- Three are found dead inside a Maryland mall, including the gunman
- One man heard "boom, boom, boom," then saw "everybody running"
- Witnesses describe children crying and people screaming
- "This is the world," says a worker of the sudden violence
It was the middle of the day, and The Mall in Columbia was packed. Packed with parents pushing around strollers. With teenagers sharing some laughs. With shoppers dipping in to pick up something special.
"Just a regular day," said Colin Ready, a worker at one of the Maryland mall's stores.
Then came a boom. Moments later, "boom, boom, boom."
"Then I saw everybody running," Ready told CNN.
What they were running from was a multiple homicide. Police said that a gunman shot dead two employees at Zumiez -- a skate shop that also sells shoes and clothes for men, women and children -- before killing himself.
Hours later, Howard County Police Chief Bill McMahon said officers who arrived at the store within minutes of the first 911 calls at 11:15 a.m. found three people dead.
The shooter, who'd apparently killed himself, was found alongside his shotgun and "a large amount of ammunition."
But no one inside the mall 20 miles southwest of Baltimore had any idea the bloodshed was over.
"No one knows what's going on," said one worker at the mall, identified only as K.T. "In today's world, you hear gunshots and you run."
Ready recalled about eight or nine shots ringing out, as well as the chaos outside his store.
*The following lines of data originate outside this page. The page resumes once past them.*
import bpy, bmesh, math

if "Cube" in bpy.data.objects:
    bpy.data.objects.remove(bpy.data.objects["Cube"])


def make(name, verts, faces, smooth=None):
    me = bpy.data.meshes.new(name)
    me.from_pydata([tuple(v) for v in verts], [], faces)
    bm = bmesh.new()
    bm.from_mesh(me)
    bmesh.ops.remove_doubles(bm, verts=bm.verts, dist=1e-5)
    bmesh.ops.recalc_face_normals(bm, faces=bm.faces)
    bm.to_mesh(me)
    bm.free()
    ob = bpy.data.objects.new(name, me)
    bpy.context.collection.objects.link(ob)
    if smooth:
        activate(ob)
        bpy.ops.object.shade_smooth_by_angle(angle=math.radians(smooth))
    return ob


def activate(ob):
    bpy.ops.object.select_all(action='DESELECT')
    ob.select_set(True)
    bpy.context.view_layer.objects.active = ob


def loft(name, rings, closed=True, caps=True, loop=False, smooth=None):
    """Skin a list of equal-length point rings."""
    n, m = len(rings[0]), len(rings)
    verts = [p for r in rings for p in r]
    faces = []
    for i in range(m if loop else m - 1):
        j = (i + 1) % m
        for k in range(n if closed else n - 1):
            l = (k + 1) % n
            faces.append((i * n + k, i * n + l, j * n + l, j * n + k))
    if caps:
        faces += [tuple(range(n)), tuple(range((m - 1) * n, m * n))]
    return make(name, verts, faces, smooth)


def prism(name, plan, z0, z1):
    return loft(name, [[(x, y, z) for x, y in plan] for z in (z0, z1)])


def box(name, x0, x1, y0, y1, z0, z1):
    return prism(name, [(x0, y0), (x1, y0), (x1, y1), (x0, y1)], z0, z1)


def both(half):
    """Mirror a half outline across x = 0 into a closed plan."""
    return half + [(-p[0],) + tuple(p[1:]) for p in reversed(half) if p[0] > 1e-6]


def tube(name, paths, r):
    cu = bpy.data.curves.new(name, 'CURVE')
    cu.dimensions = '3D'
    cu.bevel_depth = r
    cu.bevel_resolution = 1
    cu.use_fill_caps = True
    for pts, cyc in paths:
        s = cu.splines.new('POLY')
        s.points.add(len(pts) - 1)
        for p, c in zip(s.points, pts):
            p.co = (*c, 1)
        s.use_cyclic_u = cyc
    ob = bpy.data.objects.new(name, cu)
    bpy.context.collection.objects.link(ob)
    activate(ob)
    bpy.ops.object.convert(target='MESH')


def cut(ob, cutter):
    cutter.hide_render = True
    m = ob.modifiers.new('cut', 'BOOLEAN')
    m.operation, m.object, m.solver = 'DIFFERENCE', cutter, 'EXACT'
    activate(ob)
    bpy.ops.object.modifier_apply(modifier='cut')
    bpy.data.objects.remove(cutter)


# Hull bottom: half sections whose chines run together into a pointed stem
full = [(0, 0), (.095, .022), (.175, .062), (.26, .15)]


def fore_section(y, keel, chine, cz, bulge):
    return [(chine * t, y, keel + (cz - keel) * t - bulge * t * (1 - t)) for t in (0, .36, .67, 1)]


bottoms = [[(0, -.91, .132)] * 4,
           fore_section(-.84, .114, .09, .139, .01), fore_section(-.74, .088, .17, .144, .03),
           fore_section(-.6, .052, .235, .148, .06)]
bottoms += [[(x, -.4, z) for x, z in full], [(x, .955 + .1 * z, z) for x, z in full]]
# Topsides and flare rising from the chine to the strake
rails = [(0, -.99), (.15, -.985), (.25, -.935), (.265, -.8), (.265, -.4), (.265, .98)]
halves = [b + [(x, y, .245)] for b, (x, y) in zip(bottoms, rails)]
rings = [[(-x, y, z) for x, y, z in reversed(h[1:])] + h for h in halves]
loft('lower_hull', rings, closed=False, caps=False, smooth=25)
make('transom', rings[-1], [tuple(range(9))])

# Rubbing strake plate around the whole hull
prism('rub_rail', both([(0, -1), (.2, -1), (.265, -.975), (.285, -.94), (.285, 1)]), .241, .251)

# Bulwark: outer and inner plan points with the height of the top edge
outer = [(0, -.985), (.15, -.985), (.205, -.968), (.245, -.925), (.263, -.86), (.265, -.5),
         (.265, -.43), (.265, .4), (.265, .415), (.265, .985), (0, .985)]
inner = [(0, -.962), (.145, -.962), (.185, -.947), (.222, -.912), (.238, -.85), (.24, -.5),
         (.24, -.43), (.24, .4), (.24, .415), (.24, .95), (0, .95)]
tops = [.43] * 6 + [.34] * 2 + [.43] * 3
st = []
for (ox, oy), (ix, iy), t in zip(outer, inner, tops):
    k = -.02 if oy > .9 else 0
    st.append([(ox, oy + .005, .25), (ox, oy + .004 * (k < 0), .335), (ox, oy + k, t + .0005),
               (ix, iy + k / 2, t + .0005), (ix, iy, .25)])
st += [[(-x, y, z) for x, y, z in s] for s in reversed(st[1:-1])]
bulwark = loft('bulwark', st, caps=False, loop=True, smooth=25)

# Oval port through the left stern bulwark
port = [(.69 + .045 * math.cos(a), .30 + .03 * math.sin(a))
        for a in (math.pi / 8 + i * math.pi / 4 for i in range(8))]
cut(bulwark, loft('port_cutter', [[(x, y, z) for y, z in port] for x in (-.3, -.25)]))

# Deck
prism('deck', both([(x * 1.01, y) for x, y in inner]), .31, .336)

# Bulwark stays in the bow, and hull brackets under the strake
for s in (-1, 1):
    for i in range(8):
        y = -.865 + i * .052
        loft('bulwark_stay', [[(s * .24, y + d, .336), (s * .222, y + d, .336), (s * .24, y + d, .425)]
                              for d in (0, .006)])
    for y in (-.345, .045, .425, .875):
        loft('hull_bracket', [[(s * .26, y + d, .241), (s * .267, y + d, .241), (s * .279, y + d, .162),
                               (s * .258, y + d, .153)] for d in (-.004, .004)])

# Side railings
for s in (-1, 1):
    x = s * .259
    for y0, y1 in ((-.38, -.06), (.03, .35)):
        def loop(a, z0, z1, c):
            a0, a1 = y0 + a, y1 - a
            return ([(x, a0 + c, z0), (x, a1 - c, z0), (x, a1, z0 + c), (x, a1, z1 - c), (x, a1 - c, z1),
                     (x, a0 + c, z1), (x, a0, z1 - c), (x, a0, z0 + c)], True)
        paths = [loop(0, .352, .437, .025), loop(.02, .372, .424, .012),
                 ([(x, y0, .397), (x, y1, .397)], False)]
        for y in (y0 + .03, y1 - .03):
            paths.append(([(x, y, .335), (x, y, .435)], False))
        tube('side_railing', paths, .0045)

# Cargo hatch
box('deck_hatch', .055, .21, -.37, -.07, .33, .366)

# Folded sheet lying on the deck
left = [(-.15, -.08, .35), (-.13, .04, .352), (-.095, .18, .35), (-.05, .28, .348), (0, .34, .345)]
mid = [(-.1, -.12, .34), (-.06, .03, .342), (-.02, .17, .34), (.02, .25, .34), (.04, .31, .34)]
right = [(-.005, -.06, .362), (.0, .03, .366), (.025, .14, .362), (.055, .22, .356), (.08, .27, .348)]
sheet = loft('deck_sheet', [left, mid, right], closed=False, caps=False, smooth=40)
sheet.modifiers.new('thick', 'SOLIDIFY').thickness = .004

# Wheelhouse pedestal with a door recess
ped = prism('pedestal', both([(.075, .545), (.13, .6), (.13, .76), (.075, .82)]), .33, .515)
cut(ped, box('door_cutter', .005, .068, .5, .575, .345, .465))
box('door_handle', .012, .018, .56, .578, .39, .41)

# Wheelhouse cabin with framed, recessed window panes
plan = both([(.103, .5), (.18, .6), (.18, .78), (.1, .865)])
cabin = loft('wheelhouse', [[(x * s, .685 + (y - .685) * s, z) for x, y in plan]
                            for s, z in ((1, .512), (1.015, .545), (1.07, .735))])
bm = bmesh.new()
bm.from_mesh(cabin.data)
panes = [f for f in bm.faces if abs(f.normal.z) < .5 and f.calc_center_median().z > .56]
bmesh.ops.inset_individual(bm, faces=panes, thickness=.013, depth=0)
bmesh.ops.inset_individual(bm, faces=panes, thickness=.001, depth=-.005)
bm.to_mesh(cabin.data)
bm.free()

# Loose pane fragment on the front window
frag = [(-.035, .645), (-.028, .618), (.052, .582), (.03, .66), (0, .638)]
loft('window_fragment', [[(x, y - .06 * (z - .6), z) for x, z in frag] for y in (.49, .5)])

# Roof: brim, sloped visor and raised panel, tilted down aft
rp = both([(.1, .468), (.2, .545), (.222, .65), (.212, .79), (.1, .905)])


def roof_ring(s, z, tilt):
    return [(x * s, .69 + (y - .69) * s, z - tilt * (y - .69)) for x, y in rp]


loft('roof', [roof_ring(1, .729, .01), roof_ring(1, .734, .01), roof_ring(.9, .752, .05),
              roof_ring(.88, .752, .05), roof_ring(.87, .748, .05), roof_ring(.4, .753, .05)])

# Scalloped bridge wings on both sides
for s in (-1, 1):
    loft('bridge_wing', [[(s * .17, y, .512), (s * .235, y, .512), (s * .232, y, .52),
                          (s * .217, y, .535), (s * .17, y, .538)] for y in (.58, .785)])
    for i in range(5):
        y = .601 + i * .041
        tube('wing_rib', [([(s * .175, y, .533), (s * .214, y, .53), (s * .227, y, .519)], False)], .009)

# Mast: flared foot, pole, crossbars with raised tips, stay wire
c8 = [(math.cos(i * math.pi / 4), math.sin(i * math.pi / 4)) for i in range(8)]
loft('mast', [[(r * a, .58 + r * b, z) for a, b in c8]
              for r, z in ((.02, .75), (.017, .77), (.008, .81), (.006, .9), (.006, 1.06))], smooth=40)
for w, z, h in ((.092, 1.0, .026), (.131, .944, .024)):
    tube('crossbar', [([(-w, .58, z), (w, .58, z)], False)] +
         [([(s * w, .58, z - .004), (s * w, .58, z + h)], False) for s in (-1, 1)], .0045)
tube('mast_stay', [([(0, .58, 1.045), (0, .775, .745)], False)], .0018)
"Everybody was screaming," he said. "There were kids running around. I saw an older couple, I guess they couldn't run or anything so they were just crouched (down) to try to get cover."
K.T. remembers "a lot of kids ... crying, and mothers were holding onto them."
It was "crazy," surreal, all those cliche words you use when terror visits a place where you'd never imagine it.
As K.T. put it, "It's one of those things you see on TV but never expect you'll go through."
Some got safely outside, a diverse array of Saturday mallgoers, young and old, with families and without, who boarded buses to take them away from what was now a crime scene.
Many worriedly clutched hands with those they were walking with, some choking back tears as they talked on the phone.
Others, though, didn't or couldn't leave.
Judy Hoffman was among them. She locked herself inside the back room of a store she worked at, turned off the lights and waited.
Ready said he and his store's assistant manager hunkered in a stockroom for about 45 minutes before a man who -- without a uniform or badge -- identified himself as a Howard County police officer knocked.
"We didn't know whether to believe him or not, so we were really scared before he decided to open the door," Ready said. "But he did. It was him. He let us out, and then it was safe."
Another woman who worked at the mall, Shannon Washington, told CNN she he hid behind a counter for "a couple of hours" before being escorted out by law enforcement then combing the mall.
Washington eventually got home, the impact of the shooting lingered. She couldn't think of going back to work, knowing she could find herself at any point in the middle of something this horrible, this frightening, this unexpected.
"This is the world," said Washington. "It seems like every time I turn on the news, it seems like this kind of thing is happening."